Well this last revelation caught me by surprise.  So the solution was to build an entirely new blog by establishing my own database and using the full and current version of WordPress.  It was a lot of work.  The only thing I could pull off the old site were the posts and comments themselves.  Everything else, including the user database, had to be built from scratch.  But what you see here is the result.  I hope y’all are pleased with what you see.

Thanks to those who helped me debug and test things out.  And I apologize for the inconvenience caused to the registered users (by having to re-establish their profile).

Now, let’s get back to railroading!

-Jack

“How do I comment on a post?”

This is a question I’ve been asked twice in the past week.  And I concede that WordPress (the software that this blog uses) is not particularly intuitive in that regard.

If you wish to comment on a post, click the Comment word at the bottom of the post.  IMHO this is why it isn’t intuitive.  At times the “button” will say No Comments, and at other times it’ll be something like 1 Comment or 2 Comments (or however many comments exist for that post).

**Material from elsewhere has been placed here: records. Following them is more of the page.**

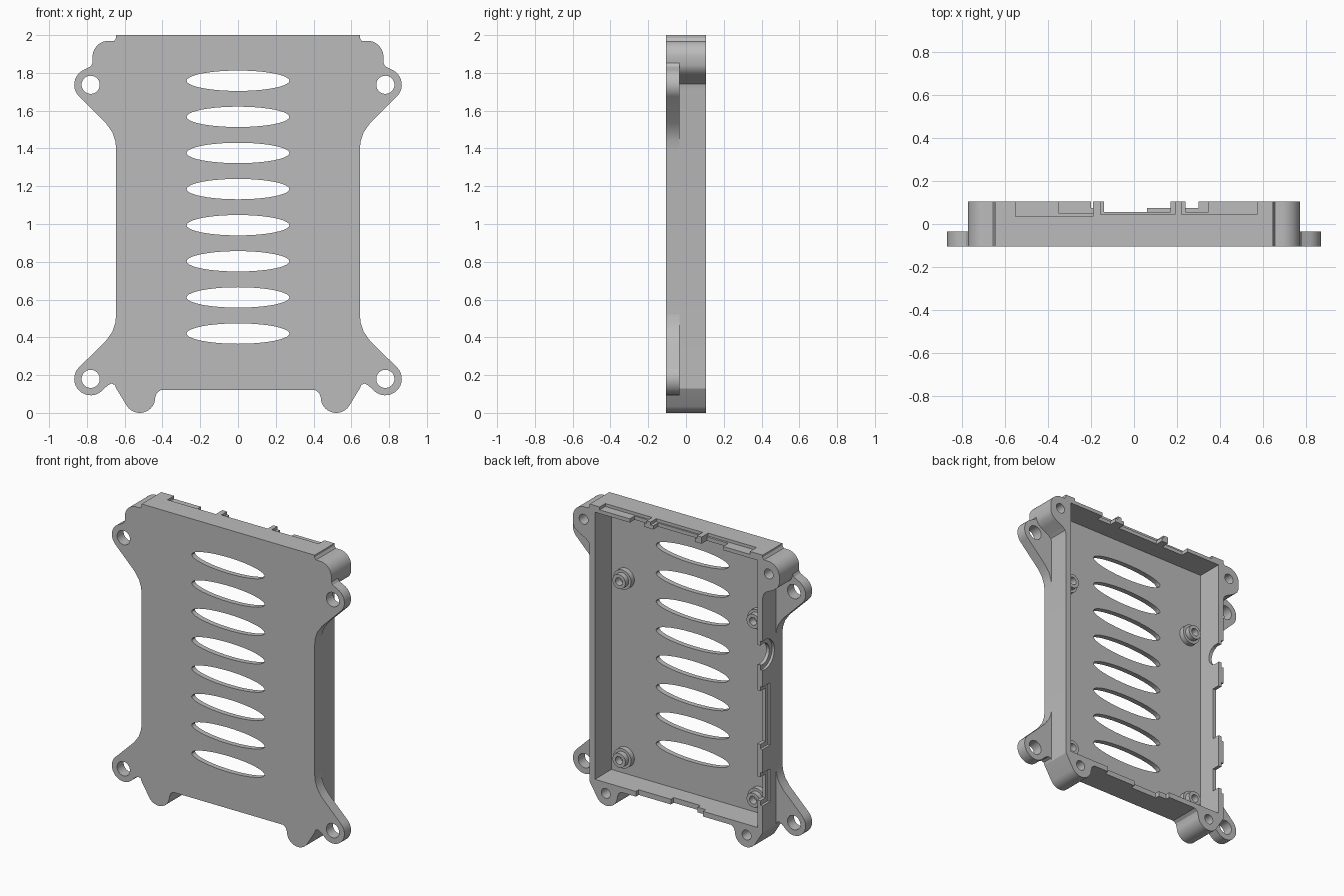
import bpy, bmesh, math
from mathutils import Vector

if "Cube" in bpy.data.objects:
    bpy.data.objects.remove(bpy.data.objects["Cube"], do_unlink=True)

grey = bpy.data.materials.new("plain_grey")
grey.use_nodes = True
grey.diffuse_color = (0.5, 0.5, 0.5, 1)
grey.node_tree.nodes["Principled BSDF"].inputs["Base Color"].default_value = (0.5, 0.5, 0.5, 1)

FRONT, BACK, FLOOR, EAR = -0.105, 0.105, -0.07, -0.035


def arc(cx, cz, rx, start, end, steps=16, rz=None):
    rz = rz or rx
    angles = [math.radians(start + (end - start) * i / steps) for i in range(steps + 1)]
    return [(cx + rx * math.cos(a), cz + rz * math.sin(a)) for a in angles]


def disc(cx, cz, rx, rz=None):
    return arc(cx, cz, rx, 0, 360, 40, rz)[:-1]


def rect(x0, x1, z0, z1):
    return [(x0, z0), (x1, z0), (x1, z1), (x0, z1)]


def prism(name, pts, lo, hi, axis="y"):
    """Extrude an outline along y (points are x,z) or along x (points are y,z)."""
    bm = bmesh.new()
    verts = [bm.verts.new((u, lo, v) if axis == "y" else (lo, u, v)) for u, v in pts]
    face = bm.faces.new(verts)
    new = bmesh.ops.extrude_face_region(bm, geom=[face])["geom"]
    step = Vector((0, hi - lo, 0)) if axis == "y" else Vector((hi - lo, 0, 0))
    bmesh.ops.translate(bm, vec=step, verts=[g for g in new if isinstance(g, bmesh.types.BMVert)])
    bmesh.ops.recalc_face_normals(bm, faces=bm.faces)
    mesh = bpy.data.meshes.new(name)
    bm.to_mesh(mesh)
    bm.free()
    mesh.materials.append(grey)
    obj = bpy.data.objects.new(name, mesh)
    bpy.context.collection.objects.link(obj)
    return obj


def combine(target, other, operation="DIFFERENCE"):
    mod = target.modifiers.new("cut", "BOOLEAN")
    mod.operation, mod.solver, mod.object = operation, "EXACT", other
    bpy.context.view_layer.objects.active = target
    bpy.ops.object.modifier_apply(modifier=mod.name)
    bpy.data.objects.remove(other, do_unlink=True)


def cut(target, pts, lo, hi, axis="y"):
    combine(target, prism("cutter", pts, lo, hi, axis), "DIFFERENCE")


def mirrored(pts, side):
    return [(side * x, z) for x, z in pts]


# Tray outline with screw bosses at the corners
half = [(0.645, 2.0), (0.645, 1.985), (0.655, 1.97)]
half += arc(0.685, 1.885, 0.085, 90, 0)
half += [(0.77, 1.84), (0.757, 1.81), (0.725, 1.785), (0.675, 1.76), (0.652, 1.74), (0.645, 1.71)]
half += [(0.645, 0.13)] + arc(0.52, 0.082, 0.082, -35, -180)
half += [(0.43, 0.105), (0.41, 0.12)]
tray = prism("tray", half + mirrored(half, -1)[::-1], FRONT, BACK)
cut(tray, rect(-0.605, 0.605, 0.155, 1.955), FLOOR, 0.2)

# Vent slots through the floor
for i in range(8):
    cut(tray, disc(0, 0.42 + i * 0.1912, 0.272, 0.054), -0.2, 0)

# Blind screw holes in the bosses
for side in (-1, 1):
    for x, z in ((0.69, 1.885), (0.525, 0.082)):
        cut(tray, disc(side * x, z, 0.033), 0, 0.2)

# Connector notches in the top wall, with shallow recesses outside
for x0, x1, y in ((-0.35, -0.19, 0.05), (-0.14, 0.17, 0.055), (0.24, 0.345, 0.055)):
    cut(tray, rect(x0, x1, 1.9, 2.1), y, 0.2)
for x0, x1, y in ((-0.55, -0.19, 0.035), (-0.155, 0.19, 0.045), (0.22, 0.57, 0.045)):
    cut(tray, rect(x0, x1, 1.98, 2.1), y, 0.2)

# Notches in the bottom wall
for x0, x1, y in ((-0.2, 0.3, 0.075), (-0.14, 0.06, 0.045)):
    cut(tray, rect(x0, x1, 0.05, 0.2), y, 0.2)

# Port openings in the side wall, with shallow recesses outside
cut(tray, disc(0.08, 1.32, 0.07), -0.7, -0.55, "x")
cut(tray, disc(0.08, 1.32, 0.1), -0.7, -0.628, "x")
for z0, z1 in ((0.72, 1.08), (0.34, 0.5)):
    cut(tray, rect(0.05, 0.2, z0, z1), -0.7, -0.55, "x")
    cut(tray, rect(0.025, 0.2, z0 - 0.03, z1 + 0.03), -0.7, -0.628, "x")

# Mounting ears
upper = [(0.645, 1.86), (0.765, 1.86), (0.78, 1.835)] + arc(0.78, 1.737, 0.087, 70, -45)
upper += [(0.70, 1.535), (0.665, 1.485), (0.65, 1.44), (0.645, 1.40)]
lower = [(0.645, 0.52), (0.65, 0.475), (0.665, 0.43), (0.70, 0.38)] + arc(0.78, 0.18, 0.087, 45, -140)
lower += [(0.69, 0.145), (0.67, 0.155), (0.652, 0.148), (0.645, 0.13)]
parts = [tray]
for side, side_name in ((1, "left"), (-1, "right")):
    for name, pts, z in (("upper", upper, 1.737), ("lower", lower, 0.18)):
        ear = prism(f"{name}_{side_name}_ear", mirrored(pts, side), FRONT, EAR)
        cut(ear, disc(side * 0.78, z, 0.048), -0.2, 0.2)
        parts.append(ear)

    # Standoffs with a wider foot
    for name, z in (("upper", 1.475), ("lower", 0.27)):
        post = prism(f"{name}_{side_name}_standoff", disc(side * 0.5, z, 0.048), FLOOR - 0.01, 0.0)
        foot = prism("foot", disc(side * 0.5, z, 0.066), FLOOR - 0.005, -0.035)
        combine(post, foot, "UNION")
        cut(post, disc(side * 0.5, z, 0.026), -0.05, 0.2)
        parts.append(post)

bpy.ops.object.select_all(action="DESELECT")
for obj in parts:
    obj.select_set(True)
bpy.context.view_layer.objects.active = tray
bpy.ops.object.shade_smooth_by_angle(angle=math.radians(30))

Click it and you’ll come to the log in link, or if there are already some comments, go to the bottom and you’ll see the prompt to the log in link there.  Once you get logged in, you can comment to your hearts content.  Also, once logged in, you can comment on any other post without additional hassle.

The reason for all this is to help control idiots, spam and bots.  That’s the way the software is set up and I have no control over that.

So, comment away folks.  Really, it took far more time for you to read this than to log in and comment.

-Jack

P.S.  I got a chuckle when I was about to post this and the WordPress spell checker kicked in.  The word that was flagged as misspelled was WordPress.      A Big Grrin

So is the Blog Working?

A few days ago my web hosting site advised me that the blogging software was being updated.  I suppose that is good, however as I examined the various parts of the blog, I noticed that some things had changed, some things had simply disappeared and my preferences were shot to hell.  I think I have most everything put back in order now.

One of the big things that changed was the subscription plug-in.  Most folks know that you must first register with the blog (a one-time thing) to be able to post comments (that’s to help control spammers).  However, subscribing is totally optional.  Subscribing simply means that you’ll receive an email whenever I make a new post to the blog advising you that there is fresh material for you to enjoy, laugh at, sneer at, or swear at (your choice).

It is unclear to me whether the subscription list is intact after this transition.  If you receive a notice of this post and you’re not presently a subscriber (and don’t wish to be), please feel free to unsubscribe -or- drop me a line and I’ll get your name off the list.

Sorry if this inconveniences anyone.

The weekend is nearly here, and I’ve already got my plans in place for the next construction on the layout!

-Jack